However, the plans sparked furious opposition from workers at the park, who say the firms have exaggerated the health and safety risks posed by the trees.

They have commissioned their own report by a tree surgeon, who says the trees can be safely managed for many years to come.

The council will now examine whether it needs to revise its rules on tree felling, which saw the Castle Park decision made by officers under delegated powers, rather than through the planning system.

In December a second report was published:

Campaigners’ plea to axe tree felling plan
Workers at Cambridge’s Castle Park Business Park are opposed to plans to fell a dozen mature trees.

Savills, which runs the park, and Phoenix Life, which owns it, want to remove 12 false acacias and replace them with young saplings.

The avenue of trees, which has been outside Godwin, Caminus and Sheraton House for years, was protected by tree preservation orders. But they are no longer in place and both firms want the city council tree team to remove them, claiming they are diseased and a health and safety risk.

Tenants on the park have accused them of over-exaggerating the risks.

Mike Snelling, from Autodesk, is one of dozens of employees to sign a petition – and he ordered an independent tree surgeon from Waterbeach-based Acacia Tree Surgery to assess the trees.

Cliff Freed, who carried out the assessment, said in a report: “The trees in their current state can be maintained safely if they are monitored annually.

“We would suggest these false acacias are retained and maintained.”

In a letter to all tenants on the park, Mr Snelling said: “Our initial advice, from a qualified tree surgeon, is our trees can be safely managed for many years to come.

“However, so we never have to lose them all at once, we propose a gradual replacement of a few trees at a time.

“This sustainable plan safeguards the trees and our environment for the indefinite future.”

Tenants are holding regular meetings to discuss the trees’ future.

But a Savills spokeswoman said the city council has approved plans to fell seven trees.

She said: “Acting on behalf of its client, Savills appointed a qualified tree surgeon to provide professional advice on 12 diseased trees following health and safety fears.

“A replacement plan for the trees was devised that has been approved by the local council.

“Following the appeal from tenants, Savills arranged for the tree surgeon to revisit the site and consent has now been given by the council for seven trees to be felled and replaced in the first instance with the remaining five being reviewed in June 2011.”

Accompanying this report was a photograph of tenants hugging the trees outside our Castle Park offices as if their lives depended on it.

I was away that day but if I had been there I would have happily hugged a tree too because (a) I rather like having mature trees outside my office, and (b) I'm a sucker for a good photo opp.

Anyway, they're gone now, chopped down over Christmas (when everyone was away) and replaced with a handful of tiny saplings.

On the bright side, at least I'm no longer interrupted by the frequent sound of chainsaws hacking away.

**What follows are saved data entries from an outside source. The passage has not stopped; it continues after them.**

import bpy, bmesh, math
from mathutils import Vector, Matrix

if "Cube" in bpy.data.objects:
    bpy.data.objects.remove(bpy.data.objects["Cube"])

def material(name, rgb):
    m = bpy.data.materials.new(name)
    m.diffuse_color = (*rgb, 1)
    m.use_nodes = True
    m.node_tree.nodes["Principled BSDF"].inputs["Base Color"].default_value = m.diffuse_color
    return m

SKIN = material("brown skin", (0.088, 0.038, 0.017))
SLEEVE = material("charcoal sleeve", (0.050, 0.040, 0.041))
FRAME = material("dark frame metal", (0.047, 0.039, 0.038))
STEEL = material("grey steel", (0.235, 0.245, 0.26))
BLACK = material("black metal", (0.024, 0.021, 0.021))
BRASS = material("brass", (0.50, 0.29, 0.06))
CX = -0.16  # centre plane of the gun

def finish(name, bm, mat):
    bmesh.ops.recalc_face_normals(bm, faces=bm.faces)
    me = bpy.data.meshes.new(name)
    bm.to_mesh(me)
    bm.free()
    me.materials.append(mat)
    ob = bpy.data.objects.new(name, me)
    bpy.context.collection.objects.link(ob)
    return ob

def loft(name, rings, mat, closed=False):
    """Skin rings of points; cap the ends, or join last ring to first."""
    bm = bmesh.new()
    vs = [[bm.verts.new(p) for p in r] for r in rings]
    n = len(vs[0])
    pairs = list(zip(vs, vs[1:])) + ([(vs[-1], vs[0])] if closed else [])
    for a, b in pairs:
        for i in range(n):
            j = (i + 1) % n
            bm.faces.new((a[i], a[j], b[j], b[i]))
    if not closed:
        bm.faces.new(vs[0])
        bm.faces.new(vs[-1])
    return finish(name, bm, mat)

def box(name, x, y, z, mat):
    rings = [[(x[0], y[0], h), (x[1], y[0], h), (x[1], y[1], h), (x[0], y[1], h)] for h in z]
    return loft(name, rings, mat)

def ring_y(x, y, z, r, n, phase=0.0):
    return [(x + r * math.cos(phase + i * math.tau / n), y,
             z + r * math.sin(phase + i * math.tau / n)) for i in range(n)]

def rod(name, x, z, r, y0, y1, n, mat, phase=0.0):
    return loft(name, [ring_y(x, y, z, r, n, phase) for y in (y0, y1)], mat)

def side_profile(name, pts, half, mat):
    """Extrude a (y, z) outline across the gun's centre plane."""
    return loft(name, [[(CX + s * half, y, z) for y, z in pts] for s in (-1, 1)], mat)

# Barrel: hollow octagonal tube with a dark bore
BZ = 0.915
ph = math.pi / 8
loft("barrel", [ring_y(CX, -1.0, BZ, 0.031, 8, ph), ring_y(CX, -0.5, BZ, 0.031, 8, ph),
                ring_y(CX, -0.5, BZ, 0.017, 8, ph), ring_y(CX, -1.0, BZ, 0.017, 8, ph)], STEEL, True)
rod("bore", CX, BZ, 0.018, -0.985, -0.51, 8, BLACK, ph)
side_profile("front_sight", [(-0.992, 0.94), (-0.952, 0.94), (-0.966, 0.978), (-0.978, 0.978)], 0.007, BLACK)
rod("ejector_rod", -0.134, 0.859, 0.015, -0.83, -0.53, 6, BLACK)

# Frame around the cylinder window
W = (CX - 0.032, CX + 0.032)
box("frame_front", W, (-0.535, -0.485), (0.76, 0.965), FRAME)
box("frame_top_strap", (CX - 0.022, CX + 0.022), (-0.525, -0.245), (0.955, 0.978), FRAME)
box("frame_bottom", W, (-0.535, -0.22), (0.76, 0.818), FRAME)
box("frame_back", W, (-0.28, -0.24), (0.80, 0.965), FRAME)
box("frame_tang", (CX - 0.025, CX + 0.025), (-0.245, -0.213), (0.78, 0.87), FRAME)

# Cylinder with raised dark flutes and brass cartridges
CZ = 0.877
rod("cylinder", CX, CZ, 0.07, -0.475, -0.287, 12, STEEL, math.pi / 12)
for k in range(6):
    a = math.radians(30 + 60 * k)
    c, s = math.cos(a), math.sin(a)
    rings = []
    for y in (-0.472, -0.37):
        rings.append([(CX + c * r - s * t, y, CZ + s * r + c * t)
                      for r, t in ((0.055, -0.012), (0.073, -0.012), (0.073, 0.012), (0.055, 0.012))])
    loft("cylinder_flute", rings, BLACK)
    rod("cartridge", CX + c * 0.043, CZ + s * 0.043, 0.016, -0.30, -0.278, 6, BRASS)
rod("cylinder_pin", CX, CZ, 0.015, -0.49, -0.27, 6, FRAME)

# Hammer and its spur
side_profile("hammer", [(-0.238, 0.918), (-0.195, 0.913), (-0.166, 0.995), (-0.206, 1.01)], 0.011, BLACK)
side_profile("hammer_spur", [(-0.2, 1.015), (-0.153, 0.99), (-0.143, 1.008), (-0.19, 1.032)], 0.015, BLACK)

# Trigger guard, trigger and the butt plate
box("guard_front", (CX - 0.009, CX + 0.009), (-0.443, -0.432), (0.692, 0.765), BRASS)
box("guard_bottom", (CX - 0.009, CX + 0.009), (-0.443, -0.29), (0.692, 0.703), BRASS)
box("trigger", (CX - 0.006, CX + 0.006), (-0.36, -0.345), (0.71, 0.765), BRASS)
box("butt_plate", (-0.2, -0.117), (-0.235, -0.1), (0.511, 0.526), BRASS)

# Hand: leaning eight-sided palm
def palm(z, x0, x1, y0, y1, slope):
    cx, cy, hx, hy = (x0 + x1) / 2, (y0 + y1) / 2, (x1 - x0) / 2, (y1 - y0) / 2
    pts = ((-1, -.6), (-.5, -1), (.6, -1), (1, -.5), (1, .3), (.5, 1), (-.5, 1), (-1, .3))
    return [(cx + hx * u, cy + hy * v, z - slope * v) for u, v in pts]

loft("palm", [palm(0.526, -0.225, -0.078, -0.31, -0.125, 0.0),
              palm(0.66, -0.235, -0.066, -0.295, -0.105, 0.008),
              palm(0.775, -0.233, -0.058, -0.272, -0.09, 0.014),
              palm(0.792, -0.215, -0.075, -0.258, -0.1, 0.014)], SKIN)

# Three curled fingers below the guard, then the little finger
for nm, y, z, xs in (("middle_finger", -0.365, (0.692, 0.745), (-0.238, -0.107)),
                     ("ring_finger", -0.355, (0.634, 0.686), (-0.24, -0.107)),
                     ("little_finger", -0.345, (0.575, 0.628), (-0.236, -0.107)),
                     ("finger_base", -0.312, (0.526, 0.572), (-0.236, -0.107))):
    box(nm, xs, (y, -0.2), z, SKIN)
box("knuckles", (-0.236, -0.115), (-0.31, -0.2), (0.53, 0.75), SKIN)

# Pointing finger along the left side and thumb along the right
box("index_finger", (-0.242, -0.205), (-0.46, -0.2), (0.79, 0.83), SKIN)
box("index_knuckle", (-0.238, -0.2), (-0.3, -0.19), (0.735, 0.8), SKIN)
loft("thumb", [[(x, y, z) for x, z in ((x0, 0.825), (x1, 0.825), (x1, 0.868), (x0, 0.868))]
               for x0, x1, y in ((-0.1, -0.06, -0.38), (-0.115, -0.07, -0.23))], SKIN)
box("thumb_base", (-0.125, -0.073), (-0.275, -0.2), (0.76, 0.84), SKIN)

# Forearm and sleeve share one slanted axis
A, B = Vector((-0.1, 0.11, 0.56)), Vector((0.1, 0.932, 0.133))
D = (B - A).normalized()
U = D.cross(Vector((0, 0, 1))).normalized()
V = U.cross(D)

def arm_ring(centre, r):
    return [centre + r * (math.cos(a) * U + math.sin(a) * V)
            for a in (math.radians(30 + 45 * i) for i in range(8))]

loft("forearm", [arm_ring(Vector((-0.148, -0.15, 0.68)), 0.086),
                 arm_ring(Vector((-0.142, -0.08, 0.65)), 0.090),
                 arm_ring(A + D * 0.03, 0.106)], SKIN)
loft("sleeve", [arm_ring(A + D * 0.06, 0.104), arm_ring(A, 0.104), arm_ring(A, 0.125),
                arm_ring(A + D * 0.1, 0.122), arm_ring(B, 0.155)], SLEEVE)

Seriously, I could bet money - and win - that as soon as I began a live radio interview a chainsaw would roar into life directly outside our first floor window.

Trees - can't live with them, can't live without them.